Benefits Offered by the Canadian Government in Retirement

1. Canada Pension Plan (CPP)

Canada Pension Plan is a taxable benefit available to Canadians over the age of 59. To be eligible to receive CPP payments, you have to be at least 60 years old and must have made at least one valid CPP contribution. It is a monthly benefit which replaces a part of your income in retirement. The amount that you receive depends on the age when you choose to start the CPP pension and your average earnings during the years that you have worked. CPP payments are not automatic, and you need to apply to receive CPP.

The standard age for starting CPP is 65 years. However, the earliest you can receive CPP payments is at age 60, and you can choose to defer CPP payments until 70. The monthly payment amount increases for each month you choose to defer the payments. Along with the CPP pension payment, you can also qualify for other CPP benefits such as Disability Pension, Survivor’s Pension, Death Benefit etc.

You can use WOWA’s CPP calculator to approximate the monthly CPP benefit you would receive. Residents of Quebec are eligible to receive Quebec Pension Plan (QPP) payments instead of the CPP.

2. Old Age Security (OAS)

Old Age Security is a monthly benefit available to seniors who are 65 years or older. In most cases, you get enrolled automatically; however, in some cases, you may need to submit an application at Service Canada. Similar to CPP, you can choose to defer the payments and receive a higher pension amount for each month that you defer till the age of 75.

Eligibility for Old Age Security and the payment amount depends on your income and the duration that you have lived in Canada or a country with a social security arrangement with Canada after turning 18. Estimate how much you could receive with the Old Age Security calculator.

The calculators and content on this page are provided for general information purposes only.

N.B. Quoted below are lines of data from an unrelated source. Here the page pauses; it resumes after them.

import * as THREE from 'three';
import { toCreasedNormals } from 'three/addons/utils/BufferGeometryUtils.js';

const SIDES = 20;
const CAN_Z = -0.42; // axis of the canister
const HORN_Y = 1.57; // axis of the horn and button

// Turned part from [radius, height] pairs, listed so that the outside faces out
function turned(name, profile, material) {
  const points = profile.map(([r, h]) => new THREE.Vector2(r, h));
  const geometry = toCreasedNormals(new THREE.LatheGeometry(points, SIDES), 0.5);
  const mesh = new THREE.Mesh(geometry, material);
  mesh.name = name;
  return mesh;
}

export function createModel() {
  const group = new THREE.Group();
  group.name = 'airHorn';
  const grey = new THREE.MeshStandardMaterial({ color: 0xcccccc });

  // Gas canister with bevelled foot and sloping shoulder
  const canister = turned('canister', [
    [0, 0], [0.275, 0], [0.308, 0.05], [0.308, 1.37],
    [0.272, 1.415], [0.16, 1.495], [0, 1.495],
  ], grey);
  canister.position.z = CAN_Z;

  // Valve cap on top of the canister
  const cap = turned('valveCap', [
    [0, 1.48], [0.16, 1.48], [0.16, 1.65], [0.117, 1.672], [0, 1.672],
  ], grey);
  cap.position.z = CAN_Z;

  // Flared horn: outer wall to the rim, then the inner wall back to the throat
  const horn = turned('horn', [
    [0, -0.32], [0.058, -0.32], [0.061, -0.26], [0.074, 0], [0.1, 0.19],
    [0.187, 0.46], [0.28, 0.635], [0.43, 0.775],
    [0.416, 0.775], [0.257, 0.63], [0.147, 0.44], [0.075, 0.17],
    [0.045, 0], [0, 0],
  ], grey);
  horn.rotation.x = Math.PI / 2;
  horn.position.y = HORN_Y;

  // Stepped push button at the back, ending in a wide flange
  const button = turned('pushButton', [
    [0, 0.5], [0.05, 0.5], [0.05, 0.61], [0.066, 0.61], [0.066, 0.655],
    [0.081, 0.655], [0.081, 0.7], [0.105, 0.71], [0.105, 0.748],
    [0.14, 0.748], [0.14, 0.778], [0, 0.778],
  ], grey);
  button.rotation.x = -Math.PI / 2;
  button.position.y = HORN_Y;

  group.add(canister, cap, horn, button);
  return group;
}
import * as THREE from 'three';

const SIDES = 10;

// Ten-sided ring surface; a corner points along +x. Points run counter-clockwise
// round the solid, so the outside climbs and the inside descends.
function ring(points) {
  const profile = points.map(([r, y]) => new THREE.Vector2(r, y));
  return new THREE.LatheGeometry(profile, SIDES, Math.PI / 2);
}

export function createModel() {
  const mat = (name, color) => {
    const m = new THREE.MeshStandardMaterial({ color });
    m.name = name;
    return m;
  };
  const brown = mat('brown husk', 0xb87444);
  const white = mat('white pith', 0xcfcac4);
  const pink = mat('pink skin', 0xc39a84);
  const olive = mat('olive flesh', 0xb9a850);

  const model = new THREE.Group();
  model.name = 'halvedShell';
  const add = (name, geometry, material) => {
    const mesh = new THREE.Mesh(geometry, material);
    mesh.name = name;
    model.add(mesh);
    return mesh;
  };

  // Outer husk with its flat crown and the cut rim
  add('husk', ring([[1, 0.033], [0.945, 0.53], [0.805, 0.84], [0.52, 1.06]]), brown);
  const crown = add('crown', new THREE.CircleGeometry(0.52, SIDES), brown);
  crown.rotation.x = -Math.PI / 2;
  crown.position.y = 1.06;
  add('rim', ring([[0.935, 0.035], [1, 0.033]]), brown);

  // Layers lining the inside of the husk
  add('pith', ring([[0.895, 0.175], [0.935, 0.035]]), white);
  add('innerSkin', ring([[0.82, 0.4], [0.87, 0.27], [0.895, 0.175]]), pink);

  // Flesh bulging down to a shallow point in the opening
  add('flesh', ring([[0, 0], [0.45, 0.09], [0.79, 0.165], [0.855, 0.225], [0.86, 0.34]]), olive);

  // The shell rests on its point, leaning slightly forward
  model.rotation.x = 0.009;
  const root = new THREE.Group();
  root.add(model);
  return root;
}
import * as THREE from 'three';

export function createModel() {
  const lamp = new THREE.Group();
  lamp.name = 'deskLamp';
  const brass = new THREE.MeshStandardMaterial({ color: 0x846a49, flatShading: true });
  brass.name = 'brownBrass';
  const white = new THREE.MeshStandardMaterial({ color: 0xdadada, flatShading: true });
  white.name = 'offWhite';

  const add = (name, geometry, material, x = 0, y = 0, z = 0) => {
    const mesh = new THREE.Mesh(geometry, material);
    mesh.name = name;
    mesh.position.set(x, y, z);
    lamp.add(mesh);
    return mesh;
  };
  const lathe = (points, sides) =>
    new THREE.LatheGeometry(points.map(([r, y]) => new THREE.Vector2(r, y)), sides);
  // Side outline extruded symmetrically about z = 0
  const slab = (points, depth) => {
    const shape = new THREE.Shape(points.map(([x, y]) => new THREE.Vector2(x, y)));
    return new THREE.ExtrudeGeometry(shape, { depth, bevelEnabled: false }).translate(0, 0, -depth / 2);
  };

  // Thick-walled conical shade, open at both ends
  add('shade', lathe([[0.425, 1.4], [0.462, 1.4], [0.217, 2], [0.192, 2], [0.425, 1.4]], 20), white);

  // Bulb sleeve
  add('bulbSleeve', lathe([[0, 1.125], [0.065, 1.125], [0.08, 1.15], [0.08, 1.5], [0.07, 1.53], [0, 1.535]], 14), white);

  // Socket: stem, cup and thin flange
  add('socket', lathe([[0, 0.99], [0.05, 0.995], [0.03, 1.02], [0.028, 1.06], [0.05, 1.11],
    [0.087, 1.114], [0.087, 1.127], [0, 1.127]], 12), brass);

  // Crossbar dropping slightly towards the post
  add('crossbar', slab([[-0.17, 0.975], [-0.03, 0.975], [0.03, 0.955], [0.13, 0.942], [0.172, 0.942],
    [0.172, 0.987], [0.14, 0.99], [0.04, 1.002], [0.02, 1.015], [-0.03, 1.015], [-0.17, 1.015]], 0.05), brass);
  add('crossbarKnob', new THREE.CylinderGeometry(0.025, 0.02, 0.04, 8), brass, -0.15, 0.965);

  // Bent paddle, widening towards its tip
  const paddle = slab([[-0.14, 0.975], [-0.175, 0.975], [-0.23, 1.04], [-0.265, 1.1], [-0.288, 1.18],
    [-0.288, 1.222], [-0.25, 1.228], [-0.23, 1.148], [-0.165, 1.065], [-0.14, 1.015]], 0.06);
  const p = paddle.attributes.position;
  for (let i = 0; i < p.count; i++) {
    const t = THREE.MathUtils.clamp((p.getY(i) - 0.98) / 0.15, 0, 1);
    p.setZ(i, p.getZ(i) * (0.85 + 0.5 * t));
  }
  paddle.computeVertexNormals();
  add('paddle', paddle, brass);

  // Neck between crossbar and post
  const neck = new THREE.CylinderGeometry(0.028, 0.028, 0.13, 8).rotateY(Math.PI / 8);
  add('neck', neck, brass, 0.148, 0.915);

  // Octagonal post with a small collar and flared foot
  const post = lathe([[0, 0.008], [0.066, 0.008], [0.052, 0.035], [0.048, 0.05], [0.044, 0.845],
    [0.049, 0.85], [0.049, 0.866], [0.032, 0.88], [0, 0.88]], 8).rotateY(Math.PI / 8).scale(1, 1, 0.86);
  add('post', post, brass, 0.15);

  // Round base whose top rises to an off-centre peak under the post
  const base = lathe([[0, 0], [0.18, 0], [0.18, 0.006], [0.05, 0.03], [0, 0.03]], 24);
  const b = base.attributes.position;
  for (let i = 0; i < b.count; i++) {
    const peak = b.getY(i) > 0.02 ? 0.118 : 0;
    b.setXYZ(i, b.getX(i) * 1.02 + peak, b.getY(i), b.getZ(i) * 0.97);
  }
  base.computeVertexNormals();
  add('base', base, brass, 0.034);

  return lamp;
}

WOWA does not guarantee the accuracy of information shown and is not responsible for any consequences of the use of the calculator.